The Ugly: Tulane just ended a five-year bowl drought so forgive us for omitting them from this section.

Navy’s normally dominant rushing attack was quiet, at least by their standards, against the Wave. The unit put up 117 yards and only one score. We say only because until Saturday, they had been averaging 304.7 yards and over three touchdowns per outing. Running the football is this team’s bread and butter and when they can’t do it successfully trouble usually follows; something to work on before squaring off with Army.

Navy’s Silver Lining: The best news Midshipmen fans can hear right now is that there’s still one game left. Sure, a three-win season is probably one that Navy and their following will want to forget in the long run, but if they can cap it off with a triumph over their most heated rival, then a lot of the pain that comes with nine losses will be wiped away. The season may be over soon but it could end on a very high note if Navy takes care of business on December 8.

Final Thoughts: Tulane and their fans have to be walking on air right now. Their first berth in a bowl game since 2013’s New Orleans Bowl isn’t just a reward for a postseason-worthy campaign but serves as a huge milestone for Fritz and his staff. No matter how their 13th contest of the year ends, this is a building block for the program moving forward. A bowl game will no longer be a dream in New Orleans, but now an expectation. Whatever the ensuing weeks bring, it certainly has been a season to remember for Tulane faithful.

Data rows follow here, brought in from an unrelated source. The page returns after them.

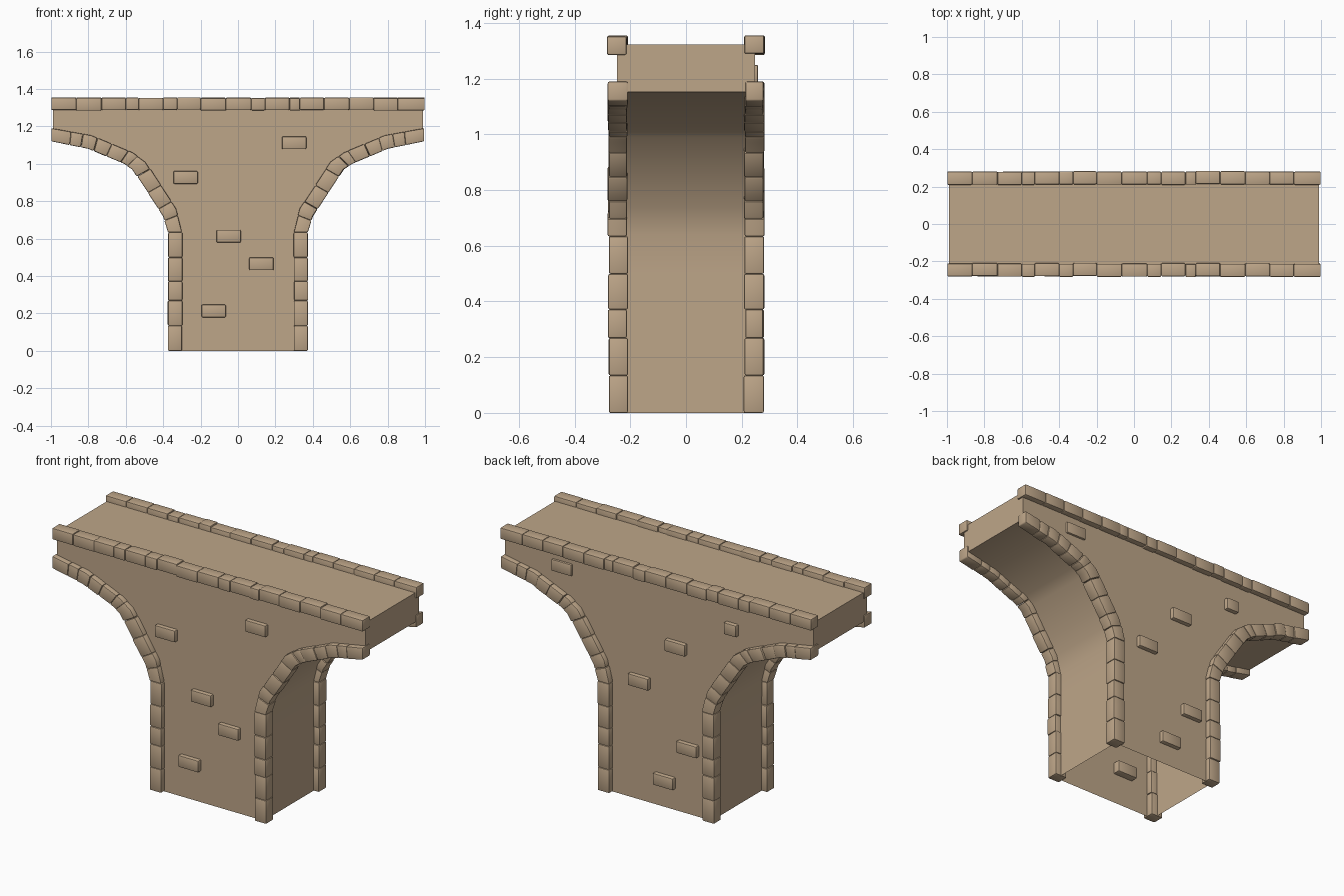
import bpy, bmesh, math, random

if "Cube" in bpy.data.objects:
    bpy.data.objects.remove(bpy.data.objects["Cube"])
random.seed(4)

stone_mat = bpy.data.materials.new("tan stone")
stone_mat.diffuse_color = (0.515, 0.381, 0.250, 1)
stone_mat.use_nodes = True
stone_mat.node_tree.nodes["Principled BSDF"].inputs["Base Color"].default_value = stone_mat.diffuse_color


def finish(name, bm, bevel=0.0):
    bmesh.ops.recalc_face_normals(bm, faces=bm.faces)
    me = bpy.data.meshes.new(name)
    bm.to_mesh(me)
    bm.free()
    me.materials.append(stone_mat)
    ob = bpy.data.objects.new(name, me)
    bpy.context.collection.objects.link(ob)
    bpy.ops.object.select_all(action='DESELECT')
    ob.select_set(True)
    bpy.context.view_layer.objects.active = ob
    if bevel:
        m = ob.modifiers.new("worn edges", 'BEVEL')
        m.width, m.segments = bevel, 2
        m.limit_method, m.angle_limit = 'ANGLE', math.radians(50)
        bpy.ops.object.modifier_apply(modifier=m.name)
    bpy.ops.object.shade_smooth_by_angle(angle=math.radians(40))
    return ob


def loft(bm, rings):
    """Closed solid through rings of four corners."""
    vs = [[bm.verts.new(p) for p in r] for r in rings]
    for a, b in zip(vs, vs[1:]):
        for i in range(4):
            j = (i + 1) % 4
            bm.faces.new((a[i], a[j], b[j], b[i]))
    bm.faces.new(vs[0][::-1])
    bm.faces.new(vs[-1])


def box(bm, x0, x1, y0, y1, z0, z1):
    loft(bm, [[(x, y0, z0), (x, y1, z0), (x, y1, z1), (x, y0, z1)] for x in (x0, x1)])


def wob(a=0.003):
    return random.uniform(-a, a)


# pier body: mirrored profile drawn through the depth, open underneath
half = [(0.338, 0), (0.338, 0.5), (0.339, 0.64), (0.365, 0.74), (0.53, 0.99), (0.585, 1.03),
        (0.795, 1.115), (0.99, 1.152), (0.99, 1.322)]
prof = half + [(-x, z) for x, z in reversed(half)]
bm = bmesh.new()
front = [bm.verts.new((x, -0.247, z)) for x, z in prof]
back = [bm.verts.new((x, 0.247, z)) for x, z in prof]
for i in range(len(prof) - 1):
    bm.faces.new((front[i], front[i + 1], back[i + 1], back[i]))
bm.faces.new(front)
bm.faces.new(back[::-1])
finish("pier_body", bm)

# arch edging stones: strip between an open side line and a wall side line
outer = [(0.374, 0), (0.374, 0.64), (0.40, 0.72), (0.565, 0.97), (0.61, 1.0), (0.80, 1.08), (0.997, 1.12)]
inner = [(0.299, 0), (0.299, 0.64), (0.33, 0.76), (0.495, 1.01), (0.565, 1.06), (0.785, 1.152), (0.997, 1.19)]
cuts = [0, 0.21, 0.42, 0.58, 0.78, 0.99, 1.7, 2.15, 2.5, 2.85, 3.6, 4.1, 4.5, 4.85, 5.2, 5.5, 6]


def at(line, s):
    i = min(int(s), len(line) - 2)
    t = s - i
    return [line[i][k] * (1 - t) + line[i + 1][k] * t for k in (0, 1)]


for sx, xn in ((1, "right"), (-1, "left")):
    for sy, yn in ((-1, "front"), (1, "back")):
        bm = bmesh.new()
        for s0, s1 in zip(cuts, cuts[1:]):
            y0, y1, d = 0.210 + wob(), 0.279 + wob(), wob(0.002)
            steps = [s0] + [k for k in range(1, 6) if s0 < k < s1] + [s1]
            rings = []
            for s in steps:
                (ox, oz), (ix, iz) = at(outer, s), at(inner, s)
                rings.append([(sx * (ox + d), sy * y0, oz), (sx * (ox + d), sy * y1, oz),
                              (sx * (ix + d), sy * y1, iz), (sx * (ix + d), sy * y0, iz)])
            loft(bm, rings)
        finish(f"arch_stones_{yn}_{xn}", bm, 0.006)

# parapet coping stones along both top edges
xs = [-0.998, -0.865, -0.73, -0.6, -0.53, -0.4, -0.325, -0.2, -0.065, 0.07, 0.145,
      0.275, 0.33, 0.46, 0.595, 0.725, 0.855, 0.998]
for sy, yn in ((-1, "front"), (1, "back")):
    bm = bmesh.new()
    for a, b in zip(xs, xs[1:]):
        d, e = wob(), wob()
        box(bm, a, b, sy * (0.211 + d), sy * (0.281 + d), 1.287 + e, 1.353 + e)
    finish(f"coping_stones_{yn}", bm, 0.006)

# scattered bricks standing out of the walls: centre x, centre z, width
bricks = {
    -1: [(-0.28, 0.927, 0.13), (0.30, 1.112, 0.13), (-0.05, 0.613, 0.13),
         (0.125, 0.465, 0.13), (-0.13, 0.213, 0.13)],
    1: [(-0.04, 0.155, 0.13), (-0.19, 0.38, 0.13), (0.12, 0.69, 0.13),
        (-0.115, 0.95, 0.13), (-0.47, 1.15, 0.08), (0.62, 1.215, 0.13)],
}
for sy, yn in ((-1, "front"), (1, "back")):
    bm = bmesh.new()
    for x, z, w in bricks[sy]:
        out = 0.259 if z > 1.2 else 0.272
        box(bm, x - w / 2, x + w / 2, sy * 0.205, sy * out, z - 0.034, z + 0.034)
    finish(f"wall_bricks_{yn}", bm, 0.006)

Navy sits on the different side of the coin. Questions loom after a season that can finish at best 4-9; the worst the team has fared with Ken Niumatalolo as coach. 2018 also marks the first year since 2011 in which the Mids won’t be bowling. Interesting times lie ahead in Annapolis.